◆ Data items
Content starts

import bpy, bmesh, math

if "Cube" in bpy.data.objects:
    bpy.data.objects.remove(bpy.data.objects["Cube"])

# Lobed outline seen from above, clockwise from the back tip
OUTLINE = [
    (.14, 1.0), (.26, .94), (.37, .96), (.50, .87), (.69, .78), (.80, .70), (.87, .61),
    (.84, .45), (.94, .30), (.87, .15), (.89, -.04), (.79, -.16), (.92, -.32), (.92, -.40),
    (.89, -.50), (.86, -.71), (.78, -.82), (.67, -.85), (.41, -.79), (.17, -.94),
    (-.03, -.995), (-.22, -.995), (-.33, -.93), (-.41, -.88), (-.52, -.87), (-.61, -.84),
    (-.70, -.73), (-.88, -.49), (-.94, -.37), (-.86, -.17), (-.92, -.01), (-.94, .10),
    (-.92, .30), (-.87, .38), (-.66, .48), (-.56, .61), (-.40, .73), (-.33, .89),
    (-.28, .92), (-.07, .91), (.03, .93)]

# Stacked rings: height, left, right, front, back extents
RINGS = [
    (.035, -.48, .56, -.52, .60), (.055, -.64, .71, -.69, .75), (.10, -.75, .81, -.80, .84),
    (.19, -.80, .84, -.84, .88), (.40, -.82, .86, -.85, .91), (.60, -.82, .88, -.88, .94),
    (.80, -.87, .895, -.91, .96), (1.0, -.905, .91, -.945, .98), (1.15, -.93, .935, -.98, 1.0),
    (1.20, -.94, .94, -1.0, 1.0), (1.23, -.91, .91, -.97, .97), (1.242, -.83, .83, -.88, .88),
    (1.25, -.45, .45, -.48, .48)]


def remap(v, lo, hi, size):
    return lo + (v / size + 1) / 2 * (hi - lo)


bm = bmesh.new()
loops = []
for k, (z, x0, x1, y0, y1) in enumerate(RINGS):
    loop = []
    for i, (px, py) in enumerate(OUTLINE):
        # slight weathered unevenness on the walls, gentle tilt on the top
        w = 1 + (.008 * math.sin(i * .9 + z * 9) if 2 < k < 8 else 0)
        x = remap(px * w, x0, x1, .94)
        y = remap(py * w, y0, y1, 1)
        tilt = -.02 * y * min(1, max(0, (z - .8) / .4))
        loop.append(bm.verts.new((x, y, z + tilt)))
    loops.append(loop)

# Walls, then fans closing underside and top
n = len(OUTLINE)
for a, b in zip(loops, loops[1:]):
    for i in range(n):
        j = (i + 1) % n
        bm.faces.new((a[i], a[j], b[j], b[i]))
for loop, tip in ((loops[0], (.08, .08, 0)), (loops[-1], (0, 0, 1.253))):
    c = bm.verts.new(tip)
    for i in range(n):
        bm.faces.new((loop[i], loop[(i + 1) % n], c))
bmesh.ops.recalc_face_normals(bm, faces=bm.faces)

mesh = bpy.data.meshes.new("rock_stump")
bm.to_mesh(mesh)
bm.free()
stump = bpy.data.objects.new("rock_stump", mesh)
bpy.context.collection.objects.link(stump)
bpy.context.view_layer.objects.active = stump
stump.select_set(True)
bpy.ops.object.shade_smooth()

Content ends

◆ PROBLEM
Retype the data exactly.

◆ ANSWER
import bpy, bmesh, math

if "Cube" in bpy.data.objects:
    bpy.data.objects.remove(bpy.data.objects["Cube"])

# Lobed outline seen from above, clockwise from the back tip
OUTLINE = [
    (.14, 1.0), (.26, .94), (.37, .96), (.50, .87), (.69, .78), (.80, .70), (.87, .61),
    (.84, .45), (.94, .30), (.87, .15), (.89, -.04), (.79, -.16), (.92, -.32), (.92, -.40),
    (.89, -.50), (.86, -.71), (.78, -.82), (.67, -.85), (.41, -.79), (.17, -.94),
    (-.03, -.995), (-.22, -.995), (-.33, -.93), (-.41, -.88), (-.52, -.87), (-.61, -.84),
    (-.70, -.73), (-.88, -.49), (-.94, -.37), (-.86, -.17), (-.92, -.01), (-.94, .10),
    (-.92, .30), (-.87, .38), (-.66, .48), (-.56, .61), (-.40, .73), (-.33, .89),
    (-.28, .92), (-.07, .91), (.03, .93)]

# Stacked rings: height, left, right, front, back extents
RINGS = [
    (.035, -.48, .56, -.52, .60), (.055, -.64, .71, -.69, .75), (.10, -.75, .81, -.80, .84),
    (.19, -.80, .84, -.84, .88), (.40, -.82, .86, -.85, .91), (.60, -.82, .88, -.88, .94),
    (.80, -.87, .895, -.91, .96), (1.0, -.905, .91, -.945, .98), (1.15, -.93, .935, -.98, 1.0),
    (1.20, -.94, .94, -1.0, 1.0), (1.23, -.91, .91, -.97, .97), (1.242, -.83, .83, -.88, .88),
    (1.25, -.45, .45, -.48, .48)]


def remap(v, lo, hi, size):
    return lo + (v / size + 1) / 2 * (hi - lo)


bm = bmesh.new()
loops = []
for k, (z, x0, x1, y0, y1) in enumerate(RINGS):
    loop = []
    for i, (px, py) in enumerate(OUTLINE):
        # slight weathered unevenness on the walls, gentle tilt on the top
        w = 1 + (.008 * math.sin(i * .9 + z * 9) if 2 < k < 8 else 0)
        x = remap(px * w, x0, x1, .94)
        y = remap(py * w, y0, y1, 1)
        tilt = -.02 * y * min(1, max(0, (z - .8) / .4))
        loop.append(bm.verts.new((x, y, z + tilt)))
    loops.append(loop)

# Walls, then fans closing underside and top
n = len(OUTLINE)
for a, b in zip(loops, loops[1:]):
    for i in range(n):
        j = (i + 1) % n
        bm.faces.new((a[i], a[j], b[j], b[i]))
for loop, tip in ((loops[0], (.08, .08, 0)), (loops[-1], (0, 0, 1.253))):
    c = bm.verts.new(tip)
    for i in range(n):
        bm.faces.new((loop[i], loop[(i + 1) % n], c))
bmesh.ops.recalc_face_normals(bm, faces=bm.faces)

mesh = bpy.data.meshes.new("rock_stump")
bm.to_mesh(mesh)
bm.free()
stump = bpy.data.objects.new("rock_stump", mesh)
bpy.context.collection.objects.link(stump)
bpy.context.view_layer.objects.active = stump
stump.select_set(True)
bpy.ops.object.shade_smooth()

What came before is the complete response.